When getting what you want and what you didn't want are the same
OPINION: At last. My time had arrived.
After years of bitterly resenting workmates who used their sick children as an open ended warrant to take a day or two off work, I had one of my own.
And he was sick. Quite spectacularly sick. When he coughed I half expected a rib or internal organ to dislodge itself. And, what's more, the stars had aligned so that on Thursday I was reasonably obliged to take the day off work to look after him. It was like winning the lottery.
It will probably spoil nothing to say the experience was unequivocally terrible. The expectations I had of spending the day on the couch while infrequently checking in on the sick and sleeping cherub were shattered for the pathetic delusions they were within minutes of getting out of bed.
Sick children, I have discovered, are absolute jerks. They only care about themselves, have absolutely no understanding of even the most basics of logic and think sneezing their infectiousness into your open mouth is the funniest and most worthwhile thing they can do with their life.
They will demand a peanut butter sandwich for breakfast, then throw it at you in disgust when they realise it's not porridge.
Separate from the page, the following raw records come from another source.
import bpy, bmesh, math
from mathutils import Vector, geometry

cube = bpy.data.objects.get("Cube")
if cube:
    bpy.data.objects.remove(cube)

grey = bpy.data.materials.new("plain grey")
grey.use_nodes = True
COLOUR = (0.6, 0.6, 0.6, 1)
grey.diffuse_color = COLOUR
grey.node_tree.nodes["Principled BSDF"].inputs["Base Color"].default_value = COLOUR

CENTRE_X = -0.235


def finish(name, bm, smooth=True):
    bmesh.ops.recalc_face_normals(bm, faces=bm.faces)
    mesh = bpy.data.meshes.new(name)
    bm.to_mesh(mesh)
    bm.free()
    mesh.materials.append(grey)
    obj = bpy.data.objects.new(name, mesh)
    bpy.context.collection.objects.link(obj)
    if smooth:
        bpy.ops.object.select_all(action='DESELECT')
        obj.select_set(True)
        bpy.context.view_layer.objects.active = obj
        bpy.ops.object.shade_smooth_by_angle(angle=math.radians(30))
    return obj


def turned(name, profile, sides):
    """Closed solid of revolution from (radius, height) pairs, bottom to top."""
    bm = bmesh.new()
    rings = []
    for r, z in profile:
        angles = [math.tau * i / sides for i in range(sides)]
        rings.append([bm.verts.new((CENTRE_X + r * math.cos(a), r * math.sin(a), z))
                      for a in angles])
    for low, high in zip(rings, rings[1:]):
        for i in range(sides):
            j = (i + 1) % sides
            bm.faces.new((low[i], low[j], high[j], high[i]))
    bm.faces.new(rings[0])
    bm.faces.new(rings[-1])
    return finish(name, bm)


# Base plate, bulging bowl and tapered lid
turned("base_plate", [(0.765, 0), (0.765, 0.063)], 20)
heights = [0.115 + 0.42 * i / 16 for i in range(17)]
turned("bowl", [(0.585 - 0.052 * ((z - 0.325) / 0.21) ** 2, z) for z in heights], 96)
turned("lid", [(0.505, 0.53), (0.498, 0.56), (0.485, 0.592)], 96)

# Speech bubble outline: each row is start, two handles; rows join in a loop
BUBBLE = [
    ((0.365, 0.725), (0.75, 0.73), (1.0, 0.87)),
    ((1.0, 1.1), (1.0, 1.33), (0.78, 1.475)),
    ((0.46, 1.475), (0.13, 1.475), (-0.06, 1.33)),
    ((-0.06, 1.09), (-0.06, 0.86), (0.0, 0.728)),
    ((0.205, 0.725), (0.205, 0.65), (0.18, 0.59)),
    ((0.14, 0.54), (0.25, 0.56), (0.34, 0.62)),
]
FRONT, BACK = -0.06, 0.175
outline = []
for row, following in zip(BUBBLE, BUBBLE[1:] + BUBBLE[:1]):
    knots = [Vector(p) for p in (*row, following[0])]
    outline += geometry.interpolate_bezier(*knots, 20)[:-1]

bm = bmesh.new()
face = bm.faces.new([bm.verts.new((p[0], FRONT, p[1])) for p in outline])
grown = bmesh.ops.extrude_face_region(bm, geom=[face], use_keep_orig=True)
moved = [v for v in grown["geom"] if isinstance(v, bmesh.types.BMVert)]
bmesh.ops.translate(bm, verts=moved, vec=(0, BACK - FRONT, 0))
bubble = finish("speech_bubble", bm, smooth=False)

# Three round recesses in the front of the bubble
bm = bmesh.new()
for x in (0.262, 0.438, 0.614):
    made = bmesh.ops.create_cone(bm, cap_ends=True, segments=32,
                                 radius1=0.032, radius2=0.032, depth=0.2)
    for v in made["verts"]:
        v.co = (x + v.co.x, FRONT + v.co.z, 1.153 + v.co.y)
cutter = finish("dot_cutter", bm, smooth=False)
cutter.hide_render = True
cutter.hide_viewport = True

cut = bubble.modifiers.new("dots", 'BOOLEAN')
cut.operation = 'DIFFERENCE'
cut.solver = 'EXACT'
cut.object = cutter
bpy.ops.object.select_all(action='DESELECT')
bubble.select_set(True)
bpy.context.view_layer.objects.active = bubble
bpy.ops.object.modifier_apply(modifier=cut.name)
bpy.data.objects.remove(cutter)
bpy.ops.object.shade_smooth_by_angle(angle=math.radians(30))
They will then insist you play with them but refuse to let you touch any of their toys.
Then, if you are lucky, they may ride their scooter at fantastic speed into an internal wall, simultaneously cracking their skull and smashing a hole in the plasterboard so that the only thing either of you can do is cry huge tears of genuine pain.
So, yes, they are the worst.
I had discovered all of this by 7.47am, and then my decision to let my son play with a bicycle pump at the breakfast table spectacularly backfired. For me at least.
Though only a short stubby pump he somehow managed to harness every ounce of its kinetic energy to launch his small bowl of milky porridge off the table and all over himself and the kitchen.
It was such a spectacular and unexpected demonstration of the cause and effect of my distracted parenting style that for a second I could do nothing but marvel at how much surface area a half cup of milk and porridge could physically cover. It was incredible.
It is almost certain the Germans have a single word for the complicated melange of emotions you play host to on witnessing such an unforeseen event.
The horror, the total wonder, the realisation that you, and only you, have to clean it all up right now and there is no way out of it is soul destroying. Hazarding a guess I believe the word would something like "shitshitshitbuggeritallshit".
Which, coincidentally, sums up huge swathes of my parenting experiences.
From there it could be said that things actually improved. We built a hut so we could be in closer proximity to each other and thereby aid and abet the efficiency of his sneezing into my face.
We pulled out the wooden blocks so he could ruthlessly smash my creatively wrought towers and then throw the larger pieces at my head.
Then we had something to eat so he could prove to me that banana could also be made to cover a surface area not too much smaller than what you might expect from 10 litres of semi-gloss.
In between these moments of pure father and son joy I also tried to work. To say this wasn't terribly popular with my son would be the equivalent of saying Hitler got Germany into a wee bit of trouble in the 1940s.
But in the end I have to admit it wasn't that hellish. Mostly because I was at home with a fridge full of leftovers to nibble on. Yet, neither was it an experience I would be quick to go through again. And I don't think I will have to.
That is one advantage of being the main source of income in a household. The crushing responsibility of having to work without any significant stretch of time off for the next 36 years generally confers one the benefit of being able to say no to days away from work that may be misconstrued as, well, not really legitimate.
This is probably a good time to acknowledge that for years I had no idea what being a parent meant and so I did think those who took sick days to look after their ailing children were both feckless and lazy.
Now I know this is not the case and so I apologise.
They are almost certainly feckless, that doesn't change, but you can't spend all day with a sick kid and ever be called lazy. The more appropriate word would be one that largely sounds the same, if not for a slightly different beginning.